Stored data
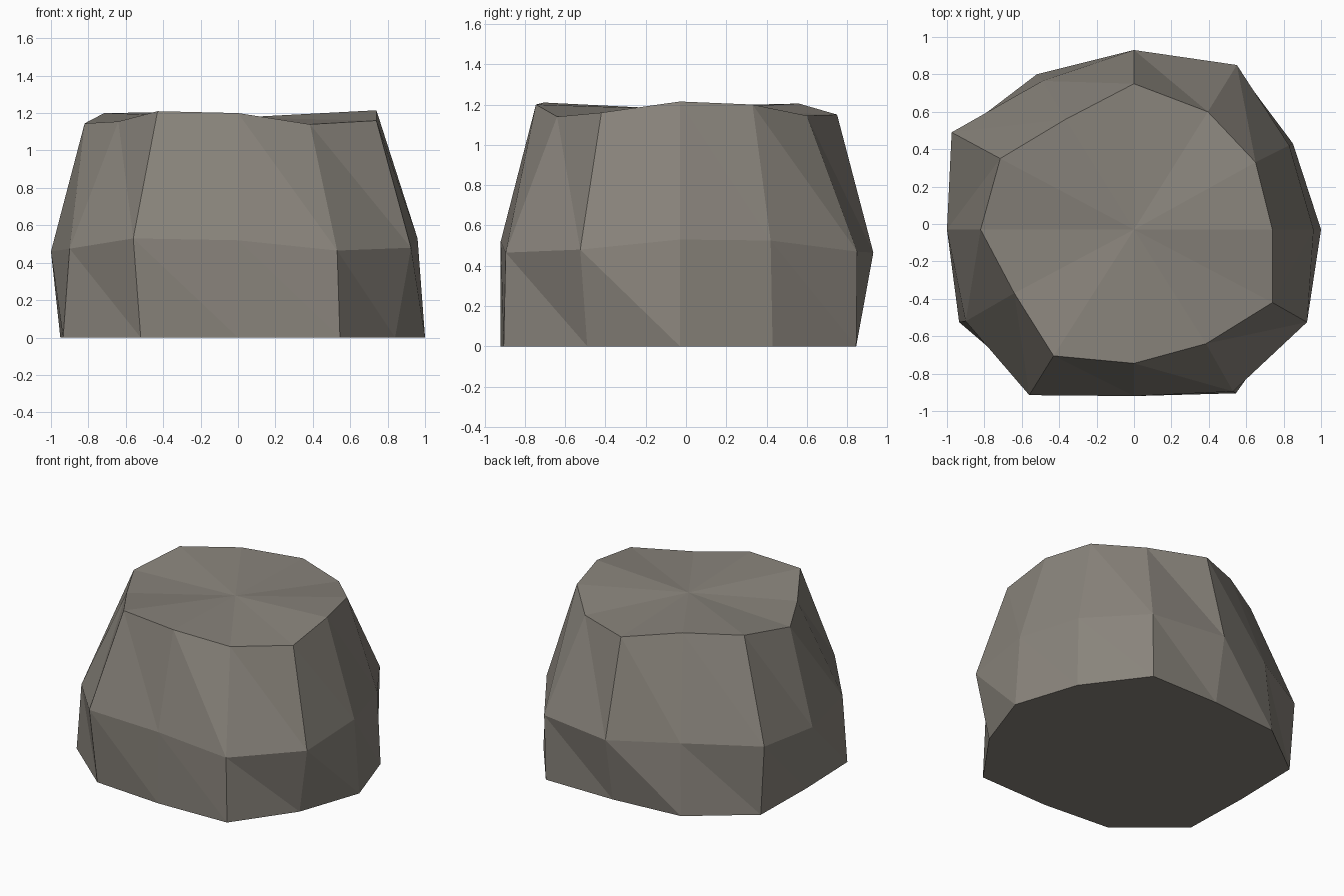
import bpy, bmesh

# Rings of twelve points, counter-clockwise from +x
bottom = [(1.0, -.03, 0), (.85, .43, 0), (.54, .845, 0), (0, .845, 0),
          (-.52, .80, 0), (-.94, .48, 0), (-.95, -.03, 0), (-.935, -.525, 0),
          (-.52, -.88, 0), (0, -.92, 0), (.545, -.905, 0), (.84, -.49, 0)]
middle = [(.96, -.03, .53), (.83, .42, .525), (.55, .85, .47), (0, .93, .465),
          (-.49, .765, .51), (-.975, .49, .51), (-1, -.03, .46), (-.9, -.52, .475),
          (-.56, -.915, .53), (0, -.92, .52), (.53, -.895, .465), (.925, -.525, .48)]
top = [(.74, -.03, 1.215), (.65, .33, 1.20), (.395, .60, 1.145), (0, .75, 1.15),
       (-.365, .56, 1.205), (-.715, .35, 1.20), (-.82, -.03, 1.145), (-.64, -.37, 1.155),
       (-.43, -.705, 1.21), (0, -.745, 1.20), (.385, -.64, 1.14), (.74, -.42, 1.16)]

bm = bmesh.new()
rings = [[bm.verts.new(p) for p in ring] for ring in (bottom, middle, top)]
n = len(top)

# Faceted sides, split along matching diagonals
for low, high in zip(rings, rings[1:]):
    for i in range(n):
        j = (i + 1) % n
        bm.faces.new((low[i], low[j], high[i]))
        bm.faces.new((low[j], high[j], high[i]))

# Slightly dished cap and flat base
centre = bm.verts.new((0, -.03, 1.176))
for i in range(n):
    bm.faces.new((rings[2][i], rings[2][(i + 1) % n], centre))
bm.faces.new(rings[0][::-1])

mesh = bpy.data.meshes.new("rock")
bm.to_mesh(mesh)
bm.free()

stone = bpy.data.materials.new("warm grey stone")
stone.diffuse_color = (.25, .23, .20, 1)
mesh.materials.append(stone)
bpy.context.collection.objects.link(bpy.data.objects.new("rock", mesh))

§ **ABOUT THIS EXERCISE**: Please print the data above once more, exactly as it appears, with no pictures.

§ **RESPONSE TO THE TASK**:
import bpy, bmesh

# Rings of twelve points, counter-clockwise from +x
bottom = [(1.0, -.03, 0), (.85, .43, 0), (.54, .845, 0), (0, .845, 0),
          (-.52, .80, 0), (-.94, .48, 0), (-.95, -.03, 0), (-.935, -.525, 0),
          (-.52, -.88, 0), (0, -.92, 0), (.545, -.905, 0), (.84, -.49, 0)]
middle = [(.96, -.03, .53), (.83, .42, .525), (.55, .85, .47), (0, .93, .465),
          (-.49, .765, .51), (-.975, .49, .51), (-1, -.03, .46), (-.9, -.52, .475),
          (-.56, -.915, .53), (0, -.92, .52), (.53, -.895, .465), (.925, -.525, .48)]
top = [(.74, -.03, 1.215), (.65, .33, 1.20), (.395, .60, 1.145), (0, .75, 1.15),
       (-.365, .56, 1.205), (-.715, .35, 1.20), (-.82, -.03, 1.145), (-.64, -.37, 1.155),
       (-.43, -.705, 1.21), (0, -.745, 1.20), (.385, -.64, 1.14), (.74, -.42, 1.16)]

bm = bmesh.new()
rings = [[bm.verts.new(p) for p in ring] for ring in (bottom, middle, top)]
n = len(top)

# Faceted sides, split along matching diagonals
for low, high in zip(rings, rings[1:]):
    for i in range(n):
        j = (i + 1) % n
        bm.faces.new((low[i], low[j], high[i]))
        bm.faces.new((low[j], high[j], high[i]))

# Slightly dished cap and flat base
centre = bm.verts.new((0, -.03, 1.176))
for i in range(n):
    bm.faces.new((rings[2][i], rings[2][(i + 1) % n], centre))
bm.faces.new(rings[0][::-1])

mesh = bpy.data.meshes.new("rock")
bm.to_mesh(mesh)
bm.free()

stone = bpy.data.materials.new("warm grey stone")
stone.diffuse_color = (.25, .23, .20, 1)
mesh.materials.append(stone)
bpy.context.collection.objects.link(bpy.data.objects.new("rock", mesh))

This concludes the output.